Lens Flares Come from Where?

  • I am wondering where lens flares come from? They don't come from emissive materials and Enscape lights are not visible, so where exactly do they come from, if at all? I use recessed cans with an emitter material as the lens quite often and would like flares to show up from them. Any tricks for this?

  • That's a very good question! I haven't messed with flare since it doesn't seem to make much of any effect in the image. Doing a quick test, it looks like it just gives you a flare from the center of the camera, regardless of where the lighting source is. I think maybe what you're missing is the effect of having a star shape around each light source in the image (I'm attaching a V-Ray render for reference.) I don't see any way to get this kind of flare in an Enscape image.

  • There is a misunderstanding. There are two different phenomena:

    Lens flare: This describes various reflections within the lens optics of a camera. The so called "ghosts" of a light source are placed towards the image center.


    Glare: These are the little "stars" you are talking about that come from imperfections on the lens surface or the camera chip.



    In Enscape: We support lens flares for all bright surfaces. We support glare in a special case for the sun (the star that you see when you look into it) and bloom for all bright surfaces. The "gaussian" style bloom in Enscape is not as beautiful as what you get in a camera (or offline raytracers) with the little star shapes. This is subject to improvement!

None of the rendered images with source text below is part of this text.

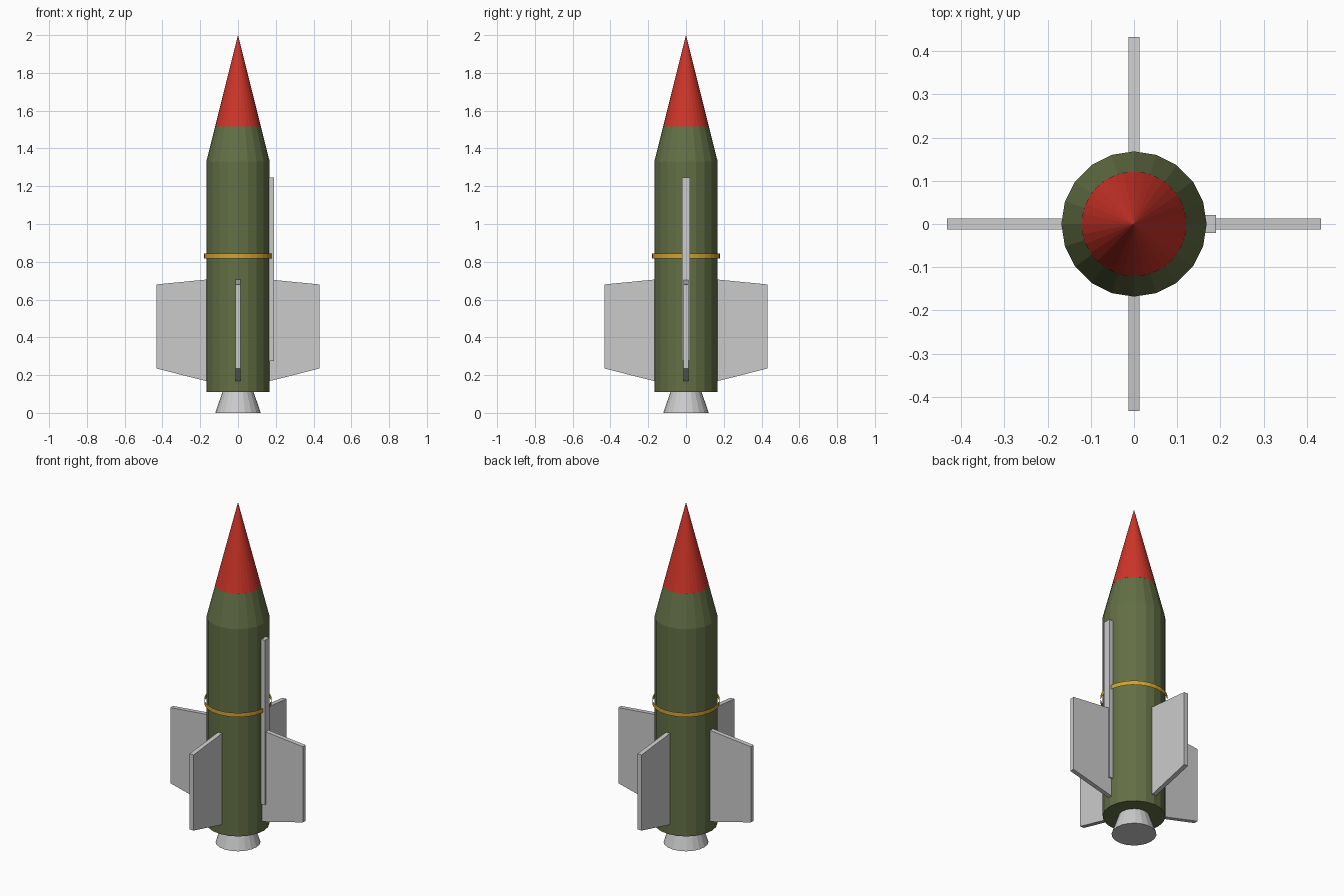
import bpy, bmesh, math
from mathutils import Matrix

if "Cube" in bpy.data.objects:
    bpy.data.objects.remove(bpy.data.objects["Cube"])


def material(name, rgb):
    m = bpy.data.materials.new(name)
    m.diffuse_color = (*rgb, 1)
    m.use_nodes = True
    m.node_tree.nodes["Principled BSDF"].inputs["Base Color"].default_value = m.diffuse_color
    return m


def finish(name, bm, mat=None):
    bmesh.ops.recalc_face_normals(bm, faces=bm.faces)
    me = bpy.data.meshes.new(name)
    bm.to_mesh(me)
    bm.free()
    ob = bpy.data.objects.new(name, me)
    bpy.context.collection.objects.link(ob)
    if mat:
        me.materials.append(mat)
    return ob


def lathe(name, profile, sides, mat=None, caps=True):
    """Rings of (radius, z) skinned together; a radius of 0 makes a tip."""
    bm = bmesh.new()
    rings = []
    for r, z in profile:
        n = sides if r > 0 else 1
        rings.append([bm.verts.new((r * math.cos(2 * math.pi * i / sides),
                                    r * math.sin(2 * math.pi * i / sides), z)) for i in range(n)])
    for a, b in zip(rings, rings[1:]):
        for i in range(sides):
            j = (i + 1) % sides
            if len(b) == 1:
                bm.faces.new((a[i], a[j], b[0]))
            else:
                bm.faces.new((a[i], a[j], b[j], b[i]))
    if caps:
        for ring in (rings[0], rings[-1]):
            if len(ring) > 1:
                bm.faces.new(ring)
    return finish(name, bm, mat)


def slab(name, outline, half, angle=0):
    """Extrude an (x, z) outline along y, then turn it about z."""
    bm = bmesh.new()
    face = bm.faces.new([bm.verts.new((x, -half, z)) for x, z in outline])
    new = bmesh.ops.extrude_face_region(bm, geom=[face])["geom"]
    bmesh.ops.translate(bm, vec=(0, 2 * half, 0),
                        verts=[v for v in new if isinstance(v, bmesh.types.BMVert)])
    bmesh.ops.rotate(bm, verts=bm.verts, matrix=Matrix.Rotation(angle, 3, 'Z'))
    return finish(name, bm)


green = material("olive_green", (0.125, 0.16, 0.06))
red = material("red", (0.62, 0.035, 0.022))
gold = material("gold", (0.64, 0.36, 0.03))

# hull with tapered shoulder, and pointed nose
lathe("body", [(0.168, 0.11), (0.168, 1.33), (0.121, 1.517)], 20, green)
lathe("nose_cone", [(0.121, 1.517), (0, 2.0)], 32, red)

# engine nozzle
lathe("nozzle", [(0.12, 0), (0.083, 0.11)], 20)

# loose open band around the middle
lathe("band", [(0.18, 0.818), (0.18, 0.843)], 32, gold, caps=False)

# four fins
for k in range(4):
    slab(f"fin_{k + 1}", [(0.166, 0.168), (0.432, 0.235), (0.432, 0.68), (0.166, 0.706)],
         0.013, k * math.pi / 2)

# launch rail on the right side
slab("launch_rail", [(0.163, 0.275), (0.19, 0.275), (0.19, 1.245), (0.163, 1.245)], 0.021)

  • Thanks for the explainer! I guess I would have to add the "star" glare in post if I want that. So the flare is kind of like chromatic abberation - a type of lens imperfection to add some interest to the images, but it doesn't take into account specific light sources like bloom and glare do?

    Do put me down for a +1 for adding glare shapes in Enscape.

  • So the flare is kind of like chromatic abberation - a type of lens imperfection to add some interest to the images, but it doesn't take into account specific light sources like bloom and glare do?

    It does. Maybe your test image was too confusing because it has light sources everywhere. Note that with "light source", I mean a bright surface. Just an artificial light floating in the air does nothing on it's own, it always needs a surface to interact with.


    ! I guess I would have to add the "star" glare in post if I want that.

    I'm sure that you can do this quite nicely, especially if you base the glare stuff on the HDR output. But that's none of my/our expertise ;)

  • That was the one model that had the strongest artificial light sources. The flare barely shows up in other scenes with artificial lighting. I know it shows up when I have an outdoor scene with the sun visible, I was just testing what it did when there are multiple light sources - that was when I discovered it doesn't actually respond like the way I was hoping.

  • I am wondering where lens flares come from? They don't come from emissive materials and Enscape lights are not visible, so where exactly do they come from, if at all? I use recessed cans with an emitter material as the lens quite often and would like flares to show up from them. Any tricks for this?

    So lens flares or the "star" effect seen in photography or render engines such as VRay are a directly cause from the camera and its parameters. In VRay for example, this effect is cause by the number of blades set for the aperture - aperture being the f-number. These blades produce the glare effect aka the starburst. VRay allows you to set the size of the aperture ie f-number same as an F-stop on a real camera. This "F" value is the size opening of the aperture. The number of blades are what creates the opening by sliding together forming a "circle". All of this works identically to our eye. The more light our eyes are exposed to the smaller our pupils get and the less light the more open they become. So, in a camera the user has to control the dilatation -(opening and closing) of the blades in front of the camera's senor ie the f-stop. The star effects is produced by the light reflection off the blades and the number of blades a camera has will determine the number of points the "star" effect has. The exposure and intensity of the light will determines the strength of this effect. A similar effect can be made with our eye by squinting. try squinting at a street or traffic light at night. The light will streak due to the reflection off our eye leashes. Our eye leashes create an obstruction on our pupils producing an imperfect glare. These effect can also be recreated in camera by having dust or scratches on the lens or in VRay by piping in a black and white texture map in the "glare image". This will cause an imperfect glare which is something more desirable making the render appear less 3D perfect.

    Enscape is currently simulating more of the human eye which is nearly perfect and doesn't have the faceting so we get a more uniformed blur. So in order for Enscape to do what a real world camera produces it needs to simulate a physical camera by settings values for the f stop and the number of blades. By doing this it will make the glare effect more accurate to a real world camera. ISO and shutter speed also need to taken into account as the can have an effect.

    Hopefully this provide you with a better understanding =D